(Saved data entries)
· · · · ·

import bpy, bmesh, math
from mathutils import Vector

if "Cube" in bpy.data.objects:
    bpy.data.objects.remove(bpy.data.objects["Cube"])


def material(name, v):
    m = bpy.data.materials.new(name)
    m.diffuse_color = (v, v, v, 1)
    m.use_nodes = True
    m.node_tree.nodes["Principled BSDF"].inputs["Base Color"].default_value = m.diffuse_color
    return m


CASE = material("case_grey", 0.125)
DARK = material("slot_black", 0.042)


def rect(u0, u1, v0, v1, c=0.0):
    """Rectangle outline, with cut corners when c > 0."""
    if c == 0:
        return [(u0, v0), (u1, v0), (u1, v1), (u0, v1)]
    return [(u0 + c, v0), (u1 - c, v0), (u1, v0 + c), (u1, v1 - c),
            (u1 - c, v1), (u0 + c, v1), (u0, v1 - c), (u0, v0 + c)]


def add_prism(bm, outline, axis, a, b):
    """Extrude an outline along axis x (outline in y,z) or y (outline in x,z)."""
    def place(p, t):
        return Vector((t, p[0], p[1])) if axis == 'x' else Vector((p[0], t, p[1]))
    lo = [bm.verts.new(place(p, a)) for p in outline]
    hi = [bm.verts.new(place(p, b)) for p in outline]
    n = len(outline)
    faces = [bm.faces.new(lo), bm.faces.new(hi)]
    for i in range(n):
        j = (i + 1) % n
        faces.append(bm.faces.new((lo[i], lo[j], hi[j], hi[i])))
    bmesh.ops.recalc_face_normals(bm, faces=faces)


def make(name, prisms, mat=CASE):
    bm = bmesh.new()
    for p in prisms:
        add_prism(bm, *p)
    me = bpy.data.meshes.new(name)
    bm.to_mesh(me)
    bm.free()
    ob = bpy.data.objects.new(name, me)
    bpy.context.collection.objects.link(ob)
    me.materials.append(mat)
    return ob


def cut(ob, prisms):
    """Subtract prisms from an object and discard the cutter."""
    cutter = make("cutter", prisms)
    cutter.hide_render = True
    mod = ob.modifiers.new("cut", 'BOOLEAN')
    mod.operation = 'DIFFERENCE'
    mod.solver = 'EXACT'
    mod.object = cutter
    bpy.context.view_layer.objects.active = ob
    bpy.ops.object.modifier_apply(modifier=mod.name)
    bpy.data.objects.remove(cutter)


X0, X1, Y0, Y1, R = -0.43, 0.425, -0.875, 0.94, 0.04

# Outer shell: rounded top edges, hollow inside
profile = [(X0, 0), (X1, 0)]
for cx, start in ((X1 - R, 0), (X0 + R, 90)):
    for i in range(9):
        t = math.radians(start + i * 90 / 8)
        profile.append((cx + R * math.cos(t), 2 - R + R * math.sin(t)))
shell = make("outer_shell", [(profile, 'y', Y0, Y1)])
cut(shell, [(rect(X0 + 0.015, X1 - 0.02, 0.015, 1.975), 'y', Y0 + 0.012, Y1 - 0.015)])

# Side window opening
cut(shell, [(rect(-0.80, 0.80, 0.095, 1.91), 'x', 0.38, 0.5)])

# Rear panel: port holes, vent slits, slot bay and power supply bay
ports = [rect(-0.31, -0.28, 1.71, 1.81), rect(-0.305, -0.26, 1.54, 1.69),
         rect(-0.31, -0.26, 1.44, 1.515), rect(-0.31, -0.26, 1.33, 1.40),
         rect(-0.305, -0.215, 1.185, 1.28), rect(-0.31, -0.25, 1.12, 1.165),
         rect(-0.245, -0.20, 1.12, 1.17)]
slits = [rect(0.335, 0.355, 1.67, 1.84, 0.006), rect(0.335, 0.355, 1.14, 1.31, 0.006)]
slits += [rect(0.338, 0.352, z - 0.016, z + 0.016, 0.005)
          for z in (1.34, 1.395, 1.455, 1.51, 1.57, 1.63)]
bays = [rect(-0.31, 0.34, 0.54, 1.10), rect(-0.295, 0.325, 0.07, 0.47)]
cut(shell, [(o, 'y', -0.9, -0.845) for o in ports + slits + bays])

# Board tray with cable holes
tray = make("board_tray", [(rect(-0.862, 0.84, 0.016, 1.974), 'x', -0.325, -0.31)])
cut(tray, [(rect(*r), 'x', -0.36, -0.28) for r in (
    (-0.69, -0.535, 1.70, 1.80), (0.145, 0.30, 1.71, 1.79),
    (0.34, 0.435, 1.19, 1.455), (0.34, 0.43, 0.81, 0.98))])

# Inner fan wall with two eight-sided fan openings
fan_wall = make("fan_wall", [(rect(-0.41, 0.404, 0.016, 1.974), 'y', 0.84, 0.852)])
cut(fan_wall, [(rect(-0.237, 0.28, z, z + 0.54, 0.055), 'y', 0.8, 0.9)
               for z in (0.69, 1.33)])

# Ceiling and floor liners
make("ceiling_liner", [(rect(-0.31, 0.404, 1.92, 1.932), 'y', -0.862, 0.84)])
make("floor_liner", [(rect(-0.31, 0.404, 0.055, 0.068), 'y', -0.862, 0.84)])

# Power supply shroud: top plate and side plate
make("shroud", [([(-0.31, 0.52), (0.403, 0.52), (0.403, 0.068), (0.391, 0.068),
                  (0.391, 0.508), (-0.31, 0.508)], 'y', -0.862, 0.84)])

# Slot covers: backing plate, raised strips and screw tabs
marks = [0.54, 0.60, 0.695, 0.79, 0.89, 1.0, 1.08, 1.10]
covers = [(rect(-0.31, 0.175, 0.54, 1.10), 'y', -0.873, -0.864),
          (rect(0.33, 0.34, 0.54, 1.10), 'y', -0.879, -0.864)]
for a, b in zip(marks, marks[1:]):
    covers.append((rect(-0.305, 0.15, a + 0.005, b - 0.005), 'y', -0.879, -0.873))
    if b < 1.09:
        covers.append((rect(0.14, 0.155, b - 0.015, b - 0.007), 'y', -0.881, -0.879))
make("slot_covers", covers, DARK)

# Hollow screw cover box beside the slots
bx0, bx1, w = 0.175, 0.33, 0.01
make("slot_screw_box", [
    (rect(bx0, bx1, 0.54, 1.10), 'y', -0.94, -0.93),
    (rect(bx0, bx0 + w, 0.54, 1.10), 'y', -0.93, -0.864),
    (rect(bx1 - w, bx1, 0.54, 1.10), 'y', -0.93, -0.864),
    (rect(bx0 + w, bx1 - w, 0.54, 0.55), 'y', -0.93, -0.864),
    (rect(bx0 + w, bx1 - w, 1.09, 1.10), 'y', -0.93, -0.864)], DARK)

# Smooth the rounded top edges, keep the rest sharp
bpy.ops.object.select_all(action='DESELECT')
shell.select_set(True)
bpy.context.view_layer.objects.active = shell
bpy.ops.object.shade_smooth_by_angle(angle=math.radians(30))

· · · · ·

WHAT YOU ARE ASKED TO DO:
Report how many lines in the data above contain "return", without any other words.

TASK OUTPUT:
5